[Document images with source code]
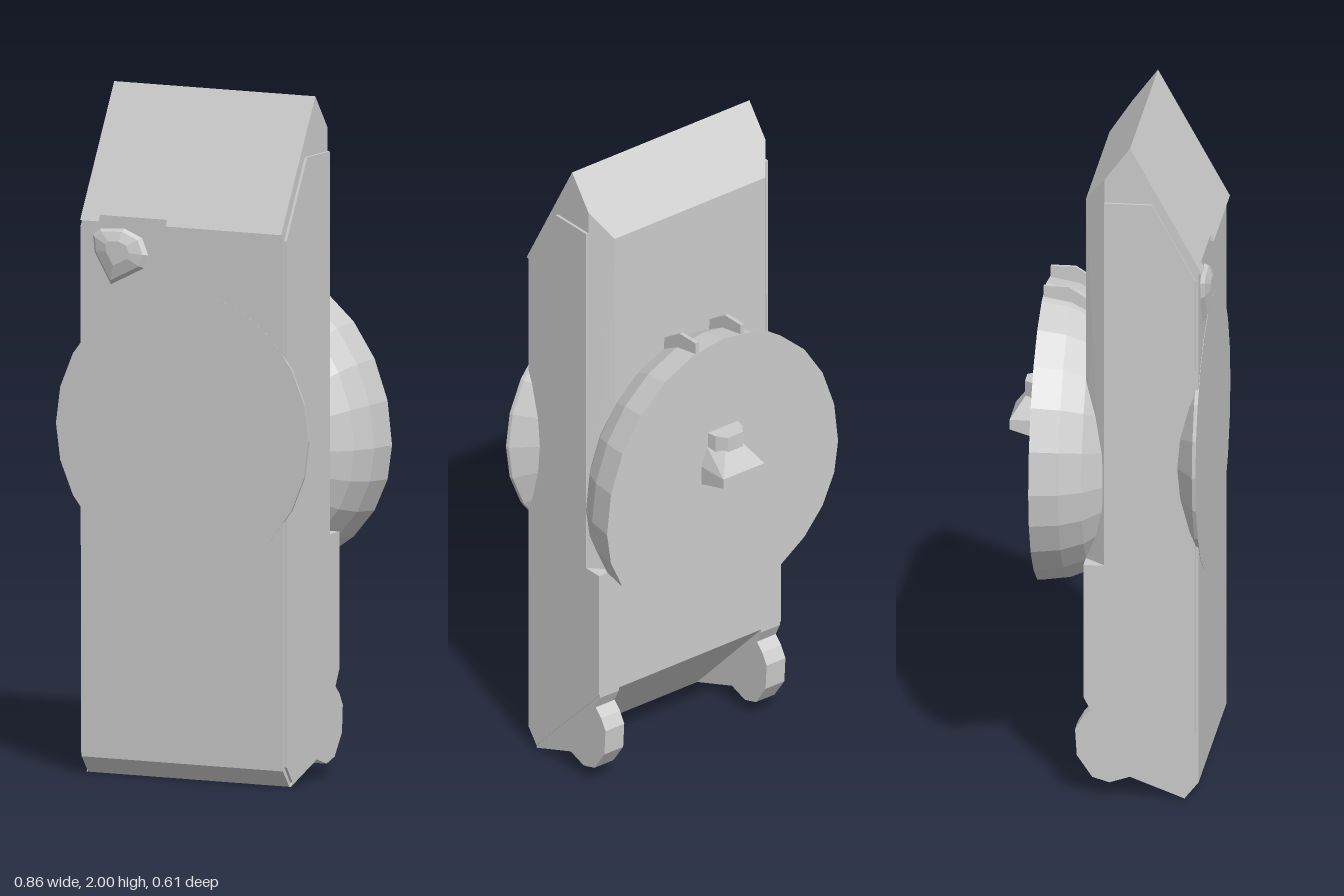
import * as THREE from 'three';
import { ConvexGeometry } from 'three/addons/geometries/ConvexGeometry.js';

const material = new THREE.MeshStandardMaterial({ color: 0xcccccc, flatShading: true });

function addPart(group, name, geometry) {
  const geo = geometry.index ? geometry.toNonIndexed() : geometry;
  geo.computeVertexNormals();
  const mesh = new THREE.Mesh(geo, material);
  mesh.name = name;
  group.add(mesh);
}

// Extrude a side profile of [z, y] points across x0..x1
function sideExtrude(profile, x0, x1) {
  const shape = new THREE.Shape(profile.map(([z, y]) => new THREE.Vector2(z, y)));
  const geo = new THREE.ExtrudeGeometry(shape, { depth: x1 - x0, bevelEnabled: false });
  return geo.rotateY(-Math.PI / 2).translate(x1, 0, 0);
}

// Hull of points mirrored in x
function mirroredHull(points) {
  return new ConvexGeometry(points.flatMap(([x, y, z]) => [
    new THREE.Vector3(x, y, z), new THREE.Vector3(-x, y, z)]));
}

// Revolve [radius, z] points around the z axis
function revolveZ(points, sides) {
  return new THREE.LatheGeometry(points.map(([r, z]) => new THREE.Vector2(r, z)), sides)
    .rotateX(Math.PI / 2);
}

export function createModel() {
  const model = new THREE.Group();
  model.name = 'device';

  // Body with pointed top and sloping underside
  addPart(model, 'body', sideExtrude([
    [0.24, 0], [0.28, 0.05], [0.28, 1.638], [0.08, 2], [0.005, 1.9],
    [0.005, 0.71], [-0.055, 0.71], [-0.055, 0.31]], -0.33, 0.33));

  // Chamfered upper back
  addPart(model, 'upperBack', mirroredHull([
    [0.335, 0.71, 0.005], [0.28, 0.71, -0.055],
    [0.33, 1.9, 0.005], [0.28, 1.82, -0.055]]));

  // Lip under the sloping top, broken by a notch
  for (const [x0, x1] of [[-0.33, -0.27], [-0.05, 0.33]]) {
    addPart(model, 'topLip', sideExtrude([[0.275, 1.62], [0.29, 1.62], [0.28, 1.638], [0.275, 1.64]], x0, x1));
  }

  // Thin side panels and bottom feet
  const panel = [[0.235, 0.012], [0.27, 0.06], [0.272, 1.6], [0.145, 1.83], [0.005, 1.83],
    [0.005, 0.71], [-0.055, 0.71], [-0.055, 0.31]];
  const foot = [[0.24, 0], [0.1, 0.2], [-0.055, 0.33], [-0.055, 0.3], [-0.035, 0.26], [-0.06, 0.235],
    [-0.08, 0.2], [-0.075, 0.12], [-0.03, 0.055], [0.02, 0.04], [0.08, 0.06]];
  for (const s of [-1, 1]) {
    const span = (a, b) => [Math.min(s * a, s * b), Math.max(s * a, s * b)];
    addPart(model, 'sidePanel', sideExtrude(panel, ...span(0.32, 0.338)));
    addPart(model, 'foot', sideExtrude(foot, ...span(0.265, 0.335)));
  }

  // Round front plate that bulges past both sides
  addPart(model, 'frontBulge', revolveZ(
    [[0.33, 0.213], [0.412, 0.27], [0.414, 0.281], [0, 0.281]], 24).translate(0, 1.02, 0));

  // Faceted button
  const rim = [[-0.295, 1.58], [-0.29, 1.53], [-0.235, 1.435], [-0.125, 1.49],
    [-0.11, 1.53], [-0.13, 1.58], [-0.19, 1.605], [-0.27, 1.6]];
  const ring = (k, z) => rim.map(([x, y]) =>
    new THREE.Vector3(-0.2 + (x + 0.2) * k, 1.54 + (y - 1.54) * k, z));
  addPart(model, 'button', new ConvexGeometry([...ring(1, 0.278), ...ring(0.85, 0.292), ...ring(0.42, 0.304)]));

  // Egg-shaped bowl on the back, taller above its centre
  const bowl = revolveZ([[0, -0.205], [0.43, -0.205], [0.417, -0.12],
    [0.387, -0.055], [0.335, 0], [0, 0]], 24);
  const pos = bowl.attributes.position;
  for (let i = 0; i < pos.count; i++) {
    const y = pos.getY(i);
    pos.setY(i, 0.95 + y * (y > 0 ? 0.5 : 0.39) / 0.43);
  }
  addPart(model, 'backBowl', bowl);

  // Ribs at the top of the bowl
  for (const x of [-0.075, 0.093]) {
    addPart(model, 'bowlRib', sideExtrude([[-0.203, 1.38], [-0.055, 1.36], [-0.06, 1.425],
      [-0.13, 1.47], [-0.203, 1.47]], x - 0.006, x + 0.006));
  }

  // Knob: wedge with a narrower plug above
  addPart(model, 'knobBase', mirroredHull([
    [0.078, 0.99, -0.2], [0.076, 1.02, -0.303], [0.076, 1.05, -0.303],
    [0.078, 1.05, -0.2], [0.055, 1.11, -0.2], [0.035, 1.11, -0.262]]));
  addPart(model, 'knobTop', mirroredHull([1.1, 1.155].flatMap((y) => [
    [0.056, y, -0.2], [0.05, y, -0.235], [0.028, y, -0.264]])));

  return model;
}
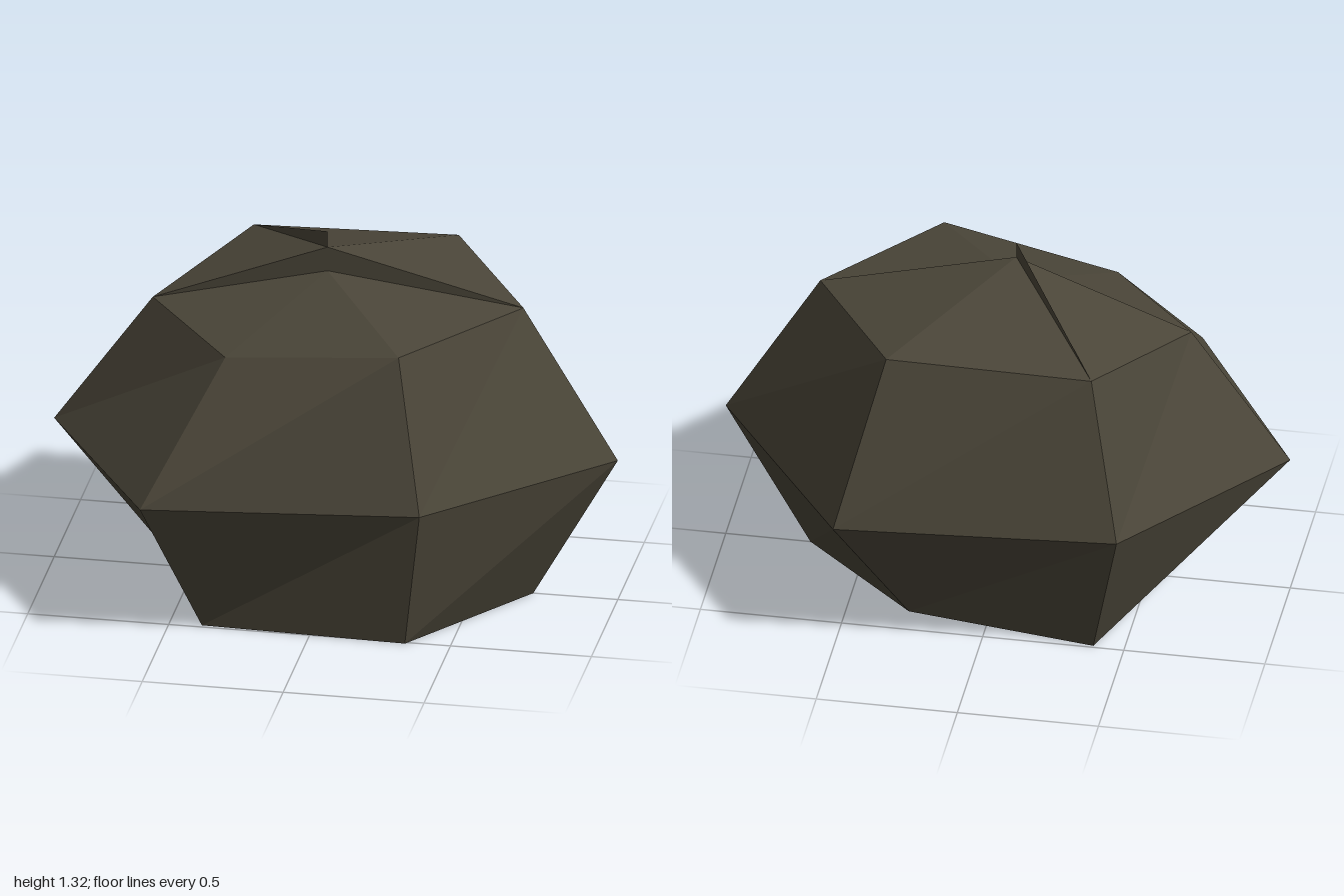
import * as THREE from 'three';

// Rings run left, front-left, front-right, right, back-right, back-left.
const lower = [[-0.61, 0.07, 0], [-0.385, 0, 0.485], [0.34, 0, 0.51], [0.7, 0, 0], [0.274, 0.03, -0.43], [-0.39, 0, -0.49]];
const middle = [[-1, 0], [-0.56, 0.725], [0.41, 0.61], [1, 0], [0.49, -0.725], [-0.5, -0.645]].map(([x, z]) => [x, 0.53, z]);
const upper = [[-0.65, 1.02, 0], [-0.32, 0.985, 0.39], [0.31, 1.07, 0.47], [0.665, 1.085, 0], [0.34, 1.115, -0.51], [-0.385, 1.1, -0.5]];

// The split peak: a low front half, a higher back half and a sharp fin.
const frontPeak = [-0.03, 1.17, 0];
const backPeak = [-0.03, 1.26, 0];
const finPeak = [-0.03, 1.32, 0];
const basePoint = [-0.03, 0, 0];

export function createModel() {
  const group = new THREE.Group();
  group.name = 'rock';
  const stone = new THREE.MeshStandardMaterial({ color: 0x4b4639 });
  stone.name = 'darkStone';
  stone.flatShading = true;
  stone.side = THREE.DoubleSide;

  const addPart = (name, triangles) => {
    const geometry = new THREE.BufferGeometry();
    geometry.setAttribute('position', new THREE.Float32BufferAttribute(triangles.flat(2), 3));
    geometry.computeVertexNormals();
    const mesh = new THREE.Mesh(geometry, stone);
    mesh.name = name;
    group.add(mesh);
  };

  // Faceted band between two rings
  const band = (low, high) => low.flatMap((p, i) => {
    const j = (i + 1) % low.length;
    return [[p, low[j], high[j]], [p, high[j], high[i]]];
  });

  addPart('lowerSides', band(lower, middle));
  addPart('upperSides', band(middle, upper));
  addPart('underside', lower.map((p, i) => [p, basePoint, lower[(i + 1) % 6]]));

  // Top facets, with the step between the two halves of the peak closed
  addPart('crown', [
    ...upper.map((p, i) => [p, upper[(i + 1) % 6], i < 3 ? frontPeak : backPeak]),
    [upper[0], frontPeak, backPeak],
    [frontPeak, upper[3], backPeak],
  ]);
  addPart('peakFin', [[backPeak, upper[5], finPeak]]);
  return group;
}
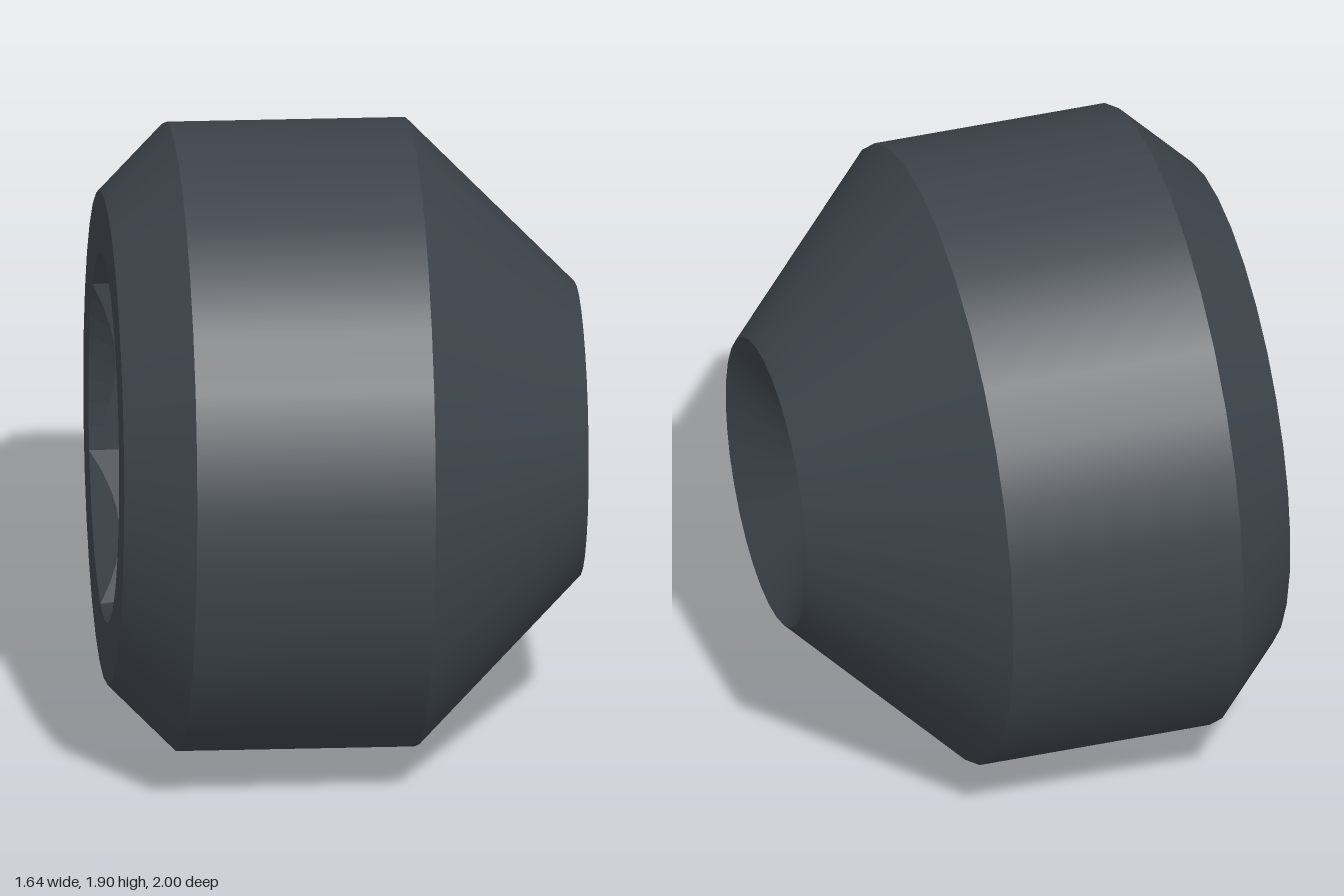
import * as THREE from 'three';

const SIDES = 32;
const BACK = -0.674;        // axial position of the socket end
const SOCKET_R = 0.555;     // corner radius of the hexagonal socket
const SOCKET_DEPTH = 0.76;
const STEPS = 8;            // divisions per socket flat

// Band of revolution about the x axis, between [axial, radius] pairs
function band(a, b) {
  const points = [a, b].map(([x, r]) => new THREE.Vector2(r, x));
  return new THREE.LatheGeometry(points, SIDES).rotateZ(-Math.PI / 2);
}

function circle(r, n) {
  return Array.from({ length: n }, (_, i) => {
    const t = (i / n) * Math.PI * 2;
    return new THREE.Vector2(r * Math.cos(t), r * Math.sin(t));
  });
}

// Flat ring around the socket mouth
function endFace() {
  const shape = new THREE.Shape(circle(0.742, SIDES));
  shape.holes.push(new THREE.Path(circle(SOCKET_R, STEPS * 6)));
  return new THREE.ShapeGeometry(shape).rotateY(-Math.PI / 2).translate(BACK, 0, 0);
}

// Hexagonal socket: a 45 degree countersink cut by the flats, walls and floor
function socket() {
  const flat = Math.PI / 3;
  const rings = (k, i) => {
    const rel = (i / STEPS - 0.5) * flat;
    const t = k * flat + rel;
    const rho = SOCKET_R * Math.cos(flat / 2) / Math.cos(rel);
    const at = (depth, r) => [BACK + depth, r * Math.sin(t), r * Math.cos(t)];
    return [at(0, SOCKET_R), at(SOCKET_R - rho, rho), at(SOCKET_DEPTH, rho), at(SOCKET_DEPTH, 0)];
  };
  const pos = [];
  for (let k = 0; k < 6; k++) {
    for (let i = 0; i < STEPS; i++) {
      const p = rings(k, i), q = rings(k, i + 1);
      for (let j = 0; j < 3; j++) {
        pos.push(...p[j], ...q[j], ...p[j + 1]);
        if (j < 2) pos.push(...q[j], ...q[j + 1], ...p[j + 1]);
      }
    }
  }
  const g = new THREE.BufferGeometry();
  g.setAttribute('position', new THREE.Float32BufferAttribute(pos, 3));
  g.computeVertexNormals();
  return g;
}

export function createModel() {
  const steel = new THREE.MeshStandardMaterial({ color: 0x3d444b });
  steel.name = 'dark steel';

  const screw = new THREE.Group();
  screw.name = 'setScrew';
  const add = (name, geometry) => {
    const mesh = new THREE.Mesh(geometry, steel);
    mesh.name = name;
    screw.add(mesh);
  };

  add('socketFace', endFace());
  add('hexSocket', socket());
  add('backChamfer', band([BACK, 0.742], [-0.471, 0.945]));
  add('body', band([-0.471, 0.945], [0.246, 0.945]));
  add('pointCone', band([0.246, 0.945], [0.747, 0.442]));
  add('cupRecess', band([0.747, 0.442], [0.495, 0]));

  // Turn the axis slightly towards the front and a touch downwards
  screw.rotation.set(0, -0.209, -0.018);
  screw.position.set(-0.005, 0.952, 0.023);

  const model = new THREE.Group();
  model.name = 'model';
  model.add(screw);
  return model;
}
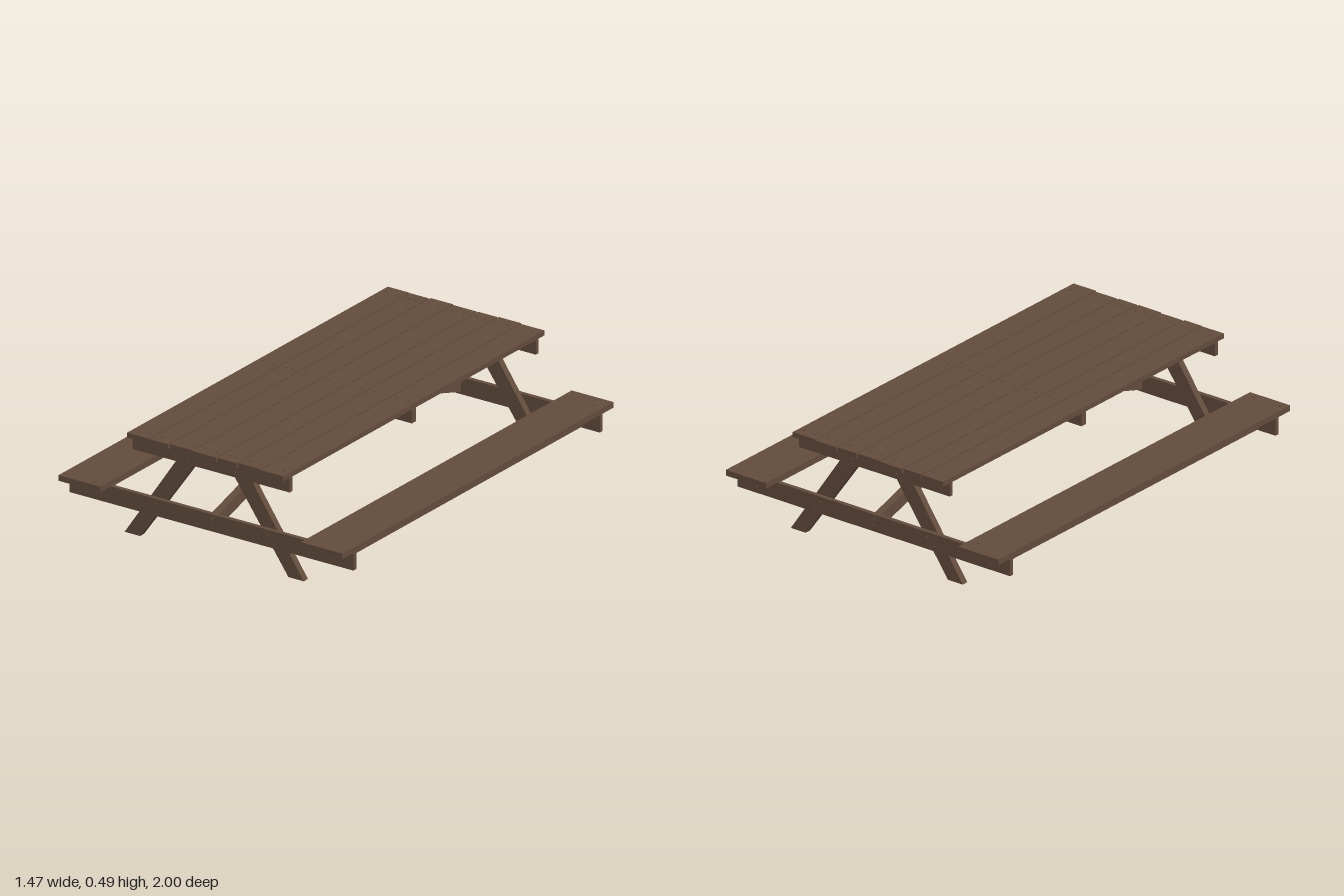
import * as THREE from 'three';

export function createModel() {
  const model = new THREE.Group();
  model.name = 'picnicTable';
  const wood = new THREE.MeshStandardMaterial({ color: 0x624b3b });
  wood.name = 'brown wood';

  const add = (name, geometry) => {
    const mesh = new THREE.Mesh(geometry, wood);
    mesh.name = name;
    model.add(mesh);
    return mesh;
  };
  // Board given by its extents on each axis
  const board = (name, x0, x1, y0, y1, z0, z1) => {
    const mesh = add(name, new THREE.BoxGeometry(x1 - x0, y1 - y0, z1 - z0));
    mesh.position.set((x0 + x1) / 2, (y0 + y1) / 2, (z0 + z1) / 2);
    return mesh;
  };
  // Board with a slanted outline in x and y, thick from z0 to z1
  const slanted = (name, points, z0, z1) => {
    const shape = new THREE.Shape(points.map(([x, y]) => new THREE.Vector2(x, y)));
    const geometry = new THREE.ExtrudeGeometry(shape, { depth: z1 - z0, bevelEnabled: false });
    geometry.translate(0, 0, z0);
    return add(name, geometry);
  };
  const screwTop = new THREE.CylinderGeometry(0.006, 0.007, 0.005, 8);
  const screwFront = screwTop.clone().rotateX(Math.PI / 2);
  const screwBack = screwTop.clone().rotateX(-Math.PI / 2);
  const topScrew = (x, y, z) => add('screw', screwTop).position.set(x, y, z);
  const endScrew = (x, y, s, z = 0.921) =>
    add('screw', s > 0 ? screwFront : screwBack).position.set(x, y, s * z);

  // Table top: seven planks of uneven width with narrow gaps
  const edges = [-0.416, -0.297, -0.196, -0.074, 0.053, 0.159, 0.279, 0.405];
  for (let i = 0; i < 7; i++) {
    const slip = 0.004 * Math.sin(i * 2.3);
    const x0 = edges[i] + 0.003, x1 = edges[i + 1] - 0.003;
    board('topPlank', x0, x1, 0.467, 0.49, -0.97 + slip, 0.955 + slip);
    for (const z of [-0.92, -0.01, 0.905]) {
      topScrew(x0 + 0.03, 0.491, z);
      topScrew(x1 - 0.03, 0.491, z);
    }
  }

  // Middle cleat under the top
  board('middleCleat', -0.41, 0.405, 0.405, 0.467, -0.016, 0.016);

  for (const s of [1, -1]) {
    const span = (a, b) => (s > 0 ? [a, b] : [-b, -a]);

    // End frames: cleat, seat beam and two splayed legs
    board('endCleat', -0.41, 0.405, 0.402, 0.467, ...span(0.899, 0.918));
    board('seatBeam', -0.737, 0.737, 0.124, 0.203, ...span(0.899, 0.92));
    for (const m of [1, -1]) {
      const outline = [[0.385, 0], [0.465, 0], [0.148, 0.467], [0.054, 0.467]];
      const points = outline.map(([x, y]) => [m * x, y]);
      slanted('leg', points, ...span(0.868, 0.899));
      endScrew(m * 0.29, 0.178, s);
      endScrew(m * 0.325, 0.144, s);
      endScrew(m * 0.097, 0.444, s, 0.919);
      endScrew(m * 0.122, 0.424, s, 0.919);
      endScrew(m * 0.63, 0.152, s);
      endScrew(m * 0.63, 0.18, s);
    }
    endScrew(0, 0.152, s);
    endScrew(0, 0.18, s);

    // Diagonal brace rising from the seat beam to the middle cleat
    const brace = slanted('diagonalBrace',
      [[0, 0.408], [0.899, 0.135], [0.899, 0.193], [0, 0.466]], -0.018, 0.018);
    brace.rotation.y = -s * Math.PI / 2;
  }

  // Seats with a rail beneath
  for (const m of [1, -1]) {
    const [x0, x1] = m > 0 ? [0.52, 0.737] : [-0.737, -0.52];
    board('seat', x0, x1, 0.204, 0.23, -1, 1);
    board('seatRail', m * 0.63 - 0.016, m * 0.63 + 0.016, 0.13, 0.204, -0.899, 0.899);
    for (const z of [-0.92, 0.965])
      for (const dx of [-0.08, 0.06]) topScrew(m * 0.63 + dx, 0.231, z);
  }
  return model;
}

PROBLEM DESCRIPTION |
Your answer must be the exact lines of the records from the first one through the line containing "return new THREE.LatheGeometry(points.map(([r, z])", with no pictures in it.

SOLUTION TO THE PROBLEM |
import * as THREE from 'three';
import { ConvexGeometry } from 'three/addons/geometries/ConvexGeometry.js';

const material = new THREE.MeshStandardMaterial({ color: 0xcccccc, flatShading: true });

function addPart(group, name, geometry) {
  const geo = geometry.index ? geometry.toNonIndexed() : geometry;
  geo.computeVertexNormals();
  const mesh = new THREE.Mesh(geo, material);
  mesh.name = name;
  group.add(mesh);
}

// Extrude a side profile of [z, y] points across x0..x1
function sideExtrude(profile, x0, x1) {
  const shape = new THREE.Shape(profile.map(([z, y]) => new THREE.Vector2(z, y)));
  const geo = new THREE.ExtrudeGeometry(shape, { depth: x1 - x0, bevelEnabled: false });
  return geo.rotateY(-Math.PI / 2).translate(x1, 0, 0);
}

// Hull of points mirrored in x
function mirroredHull(points) {
  return new ConvexGeometry(points.flatMap(([x, y, z]) => [
    new THREE.Vector3(x, y, z), new THREE.Vector3(-x, y, z)]));
}

// Revolve [radius, z] points around the z axis
function revolveZ(points, sides) {
  return new THREE.LatheGeometry(points.map(([r, z]) => new THREE.Vector2(r, z)), sides)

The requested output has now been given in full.